Dataset entries
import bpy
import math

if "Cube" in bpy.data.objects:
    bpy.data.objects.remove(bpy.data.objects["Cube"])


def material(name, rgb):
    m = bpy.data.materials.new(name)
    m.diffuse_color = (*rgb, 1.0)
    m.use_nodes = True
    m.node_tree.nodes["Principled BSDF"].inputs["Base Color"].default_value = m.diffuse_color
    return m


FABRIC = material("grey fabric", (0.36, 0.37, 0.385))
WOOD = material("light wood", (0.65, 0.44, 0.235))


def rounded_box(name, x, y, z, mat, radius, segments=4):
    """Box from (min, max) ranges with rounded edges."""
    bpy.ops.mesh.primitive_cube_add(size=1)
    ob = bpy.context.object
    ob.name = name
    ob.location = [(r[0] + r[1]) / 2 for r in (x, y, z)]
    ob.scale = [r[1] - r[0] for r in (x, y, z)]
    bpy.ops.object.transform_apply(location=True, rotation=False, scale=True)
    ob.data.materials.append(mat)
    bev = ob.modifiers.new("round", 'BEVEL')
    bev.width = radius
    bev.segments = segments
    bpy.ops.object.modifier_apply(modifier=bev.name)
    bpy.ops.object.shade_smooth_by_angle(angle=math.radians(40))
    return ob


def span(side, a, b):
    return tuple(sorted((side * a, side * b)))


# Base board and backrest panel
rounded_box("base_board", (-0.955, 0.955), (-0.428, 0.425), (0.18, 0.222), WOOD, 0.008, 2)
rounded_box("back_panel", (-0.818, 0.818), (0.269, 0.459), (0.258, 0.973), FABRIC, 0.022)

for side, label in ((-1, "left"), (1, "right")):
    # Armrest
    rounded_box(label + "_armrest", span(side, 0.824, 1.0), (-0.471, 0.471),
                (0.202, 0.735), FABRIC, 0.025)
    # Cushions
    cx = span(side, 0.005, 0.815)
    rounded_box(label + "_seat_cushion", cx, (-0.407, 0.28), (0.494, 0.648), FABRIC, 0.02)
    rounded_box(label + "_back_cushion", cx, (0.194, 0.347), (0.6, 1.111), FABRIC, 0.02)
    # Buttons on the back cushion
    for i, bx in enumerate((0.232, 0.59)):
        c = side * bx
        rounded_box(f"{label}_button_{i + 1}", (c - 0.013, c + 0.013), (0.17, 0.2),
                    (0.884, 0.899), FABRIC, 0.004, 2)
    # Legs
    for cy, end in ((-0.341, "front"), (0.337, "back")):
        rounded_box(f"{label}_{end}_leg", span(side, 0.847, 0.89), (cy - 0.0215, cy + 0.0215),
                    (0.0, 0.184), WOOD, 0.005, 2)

**Assignment**
Type out the records again exactly, line for line.

**Response to the task**
import bpy
import math

if "Cube" in bpy.data.objects:
    bpy.data.objects.remove(bpy.data.objects["Cube"])


def material(name, rgb):
    m = bpy.data.materials.new(name)
    m.diffuse_color = (*rgb, 1.0)
    m.use_nodes = True
    m.node_tree.nodes["Principled BSDF"].inputs["Base Color"].default_value = m.diffuse_color
    return m


FABRIC = material("grey fabric", (0.36, 0.37, 0.385))
WOOD = material("light wood", (0.65, 0.44, 0.235))


def rounded_box(name, x, y, z, mat, radius, segments=4):
    """Box from (min, max) ranges with rounded edges."""
    bpy.ops.mesh.primitive_cube_add(size=1)
    ob = bpy.context.object
    ob.name = name
    ob.location = [(r[0] + r[1]) / 2 for r in (x, y, z)]
    ob.scale = [r[1] - r[0] for r in (x, y, z)]
    bpy.ops.object.transform_apply(location=True, rotation=False, scale=True)
    ob.data.materials.append(mat)
    bev = ob.modifiers.new("round", 'BEVEL')
    bev.width = radius
    bev.segments = segments
    bpy.ops.object.modifier_apply(modifier=bev.name)
    bpy.ops.object.shade_smooth_by_angle(angle=math.radians(40))
    return ob


def span(side, a, b):
    return tuple(sorted((side * a, side * b)))


# Base board and backrest panel
rounded_box("base_board", (-0.955, 0.955), (-0.428, 0.425), (0.18, 0.222), WOOD, 0.008, 2)
rounded_box("back_panel", (-0.818, 0.818), (0.269, 0.459), (0.258, 0.973), FABRIC, 0.022)

for side, label in ((-1, "left"), (1, "right")):
    # Armrest
    rounded_box(label + "_armrest", span(side, 0.824, 1.0), (-0.471, 0.471),
                (0.202, 0.735), FABRIC, 0.025)
    # Cushions
    cx = span(side, 0.005, 0.815)
    rounded_box(label + "_seat_cushion", cx, (-0.407, 0.28), (0.494, 0.648), FABRIC, 0.02)
    rounded_box(label + "_back_cushion", cx, (0.194, 0.347), (0.6, 1.111), FABRIC, 0.02)
    # Buttons on the back cushion
    for i, bx in enumerate((0.232, 0.59)):
        c = side * bx
        rounded_box(f"{label}_button_{i + 1}", (c - 0.013, c + 0.013), (0.17, 0.2),
                    (0.884, 0.899), FABRIC, 0.004, 2)
    # Legs
    for cy, end in ((-0.341, "front"), (0.337, "back")):
        rounded_box(f"{label}_{end}_leg", span(side, 0.847, 0.89), (cy - 0.0215, cy + 0.0215),
                    (0.0, 0.184), WOOD, 0.005, 2)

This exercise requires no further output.